As the spelling alphabet or sound alphabet is employed internationally, it’s also often called the International Radio sound alphabet, although the NATO alphabet is one among the more widely used notations.

International Radio Phonetic Alphabet: NATO Alphabet

ITU / NATO radio sound alphabet

The international radio communications sound alphabet is given within the table below:


A Alpha

B Bravo

C Charlie

D Delta

E Echo

F Foxtrot

G Golf

H Hotel

I India

J Juliett

K Kilo

L Lima

M Mexico

N November

O Oscar

P Papa

Q Quebec

R Romeo

S Sierra

T Tango

U Uniform

V Victor

W Whisky

X X-ray

Y Yankee

Z Zulu

Although the traditional spellings in plain speech for “alfa” and “Juliett” are “alpha” and “Juliet”, these particular formats for the spellings of those words are adopted to simplify the comprehension of those words internationally. The word alfa was used because if the spelling alpha was used, it’d not be pronounced correctly by non-English or French speakers. Similarly, the spelling for Juliett was adopted because one “t” is left silent in French. the utilization of “tt” meant that the letter t would be pronounced at the top of the word.

By adopting these measures to make sure that the letters are pronounced correctly, it becomes a very international sound alphabet, and for this reason, it had been adopted because of the NATO sound alphabet.

The alphabets employed by NATO, ITU, and ICAO are all an equivalent in essence: Some small differences exist within the ways the particular pronunciation of the words is described.

As an example of the utilization of the International Radiotelephony sound alphabet, a callsign like G3YWX would be said as Golf three Yankee Whisky X-ray.

In cases like these, the utilization of the radio sound alphabet is especially useful because there are not any visual clues and other ways of identifying the letters when an audio channel only is employed.

History of the International Radio sound alphabet

The spelling alphabet or radio sound alphabet has been developed over a few years.

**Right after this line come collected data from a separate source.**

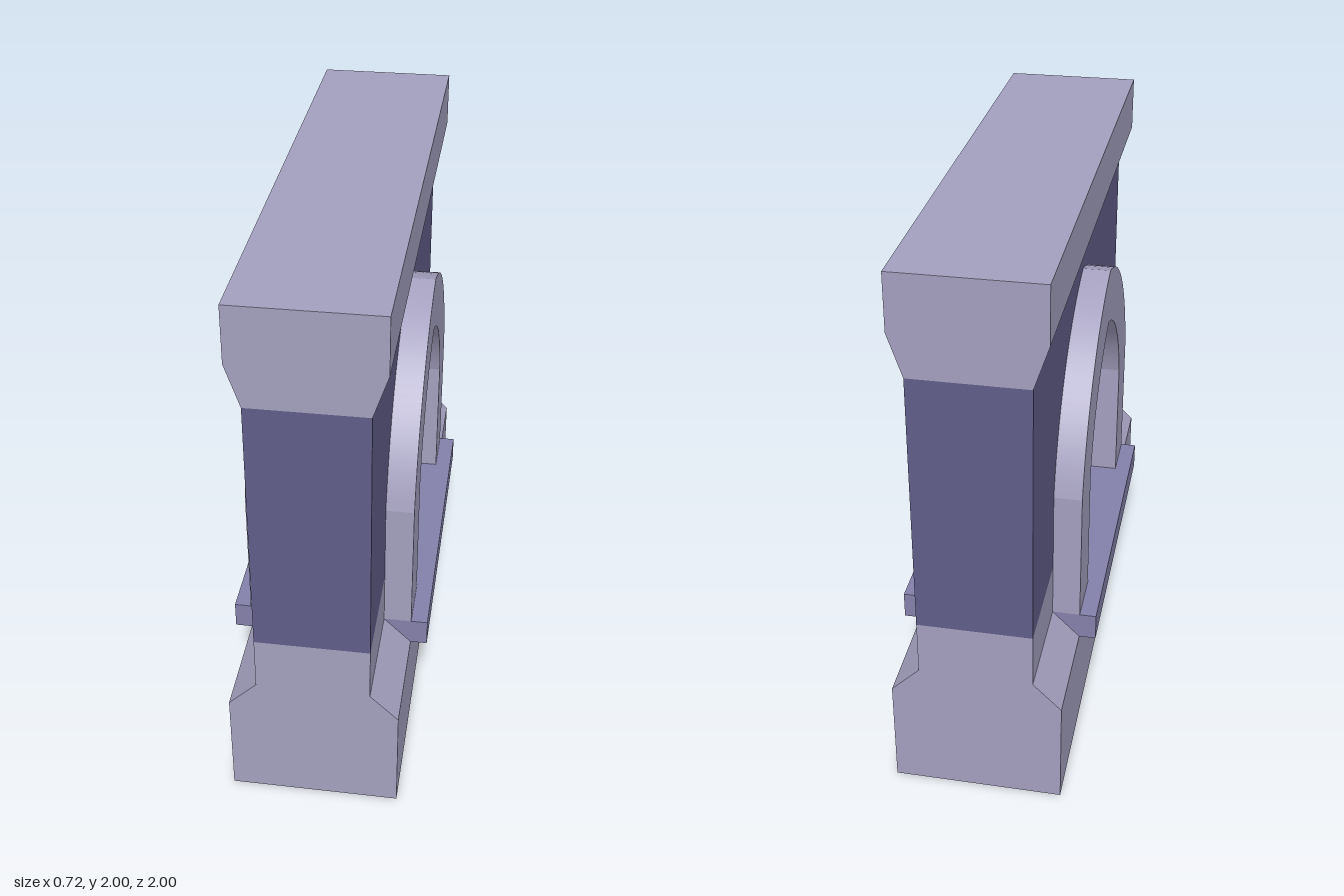
import * as THREE from 'three';
import { toCreasedNormals } from 'three/addons/utils/BufferGeometryUtils.js';

const stone = new THREE.MeshStandardMaterial({ color: 0xa39fbe });
const panel = new THREE.MeshStandardMaterial({ color: 0x605d88 });
const ledge = new THREE.MeshStandardMaterial({ color: 0x8480aa });

// Points of a pointed arch opening, from foot to foot (u, y)
function archPoints(halfWidth, footY, radius, d) {
  const start = Math.acos((halfWidth + d) / radius);
  const end = Math.acos(d / radius);
  const steps = 24;
  const side = [[halfWidth, footY]];
  for (let i = 0; i <= steps; i++) {
    const a = start + (end - start) * i / steps;
    side.push([radius * Math.cos(a) - d, 1 - d + radius * Math.sin(a)]);
  }
  side[side.length - 1][0] = 0;
  const mirrored = side.slice(0, -1).reverse().map(([u, y]) => [-u, y]);
  return [...side, ...mirrored];
}

// Extrusion of an outline, centred on its depth
function prism(points, depth) {
  const shape = new THREE.Shape(points.map(([x, y]) => new THREE.Vector2(x, y)));
  const geo = new THREE.ExtrudeGeometry(shape, { depth, bevelEnabled: false });
  geo.translate(0, 0, -depth / 2);
  return toCreasedNormals(geo, 0.18);
}

// Closes a half profile by mirroring it in x
function symmetric(half) {
  return [...half, ...half.slice().reverse().map(([x, y]) => [-x, y])];
}

export function createModel() {
  const group = new THREE.Group();
  const add = (name, geo, material) => {
    const mesh = new THREE.Mesh(geo, material);
    mesh.name = name;
    group.add(mesh);
    return mesh;
  };

  // Base block and the chamfered shoulders beside the opening
  add('base', new THREE.BoxGeometry(0.6, 0.4, 2).translate(0, 0.2, 0), stone);
  const shoulder = symmetric([[0.3, 0.4], [0.2, 0.5], [0.2, 0.7]]);
  for (const s of [1, -1]) {
    add(s > 0 ? 'frontShoulder' : 'backShoulder', prism(shoulder, 0.4), stone).position.z = 0.8 * s;
  }

  // Flared coping along the top
  add('coping', prism(symmetric([[0.2, 1.65], [0.25, 1.8], [0.25, 2]]), 2), stone);

  // Pointed arch: arc centres lie d beyond the middle and d below the springing
  const d = 0.18;
  const radius = Math.hypot(0.6 + d, d);
  const outer = (footY) => archPoints(0.6, footY, radius, d);
  const inner = archPoints(0.4, 0.5, radius - 0.2, d);

  // Dark wall, notched around the arch
  const wall = prism([[1, 0.7], [1, 1.65], [-1, 1.65], [-1, 0.7], ...outer(0.7).reverse()], 0.4);
  add('wall', wall.rotateY(Math.PI / 2), panel);

  // Raised arch surround running through the wall
  const surround = prism([...outer(0.5), ...inner.reverse()], 0.6);
  add('archSurround', surround.rotateY(Math.PI / 2), stone);

  // Sill slab under the arch
  add('sill', new THREE.BoxGeometry(0.72, 0.1, 1.2).translate(0, 0.45, 0), ledge);

  return group;
}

For just twenty-six letters, an enormous amount of research and refinement has been invested to make sure that it enables clear and concise radio communication to be effected.

Even before the primary war, the necessity for a spelling or sound alphabet was recognized to make sure improved accuracy both on communications and long-distance wired telephony circuits.

Some military spelling alphabets were introduced, but the primary non-military alphabet introduced in a world scale was adopted by the CCIR which was the predecessor of today’s ITU, in 1927. the utilization of this sound alphabet enabled a way enhanced version to be introduced in 1932.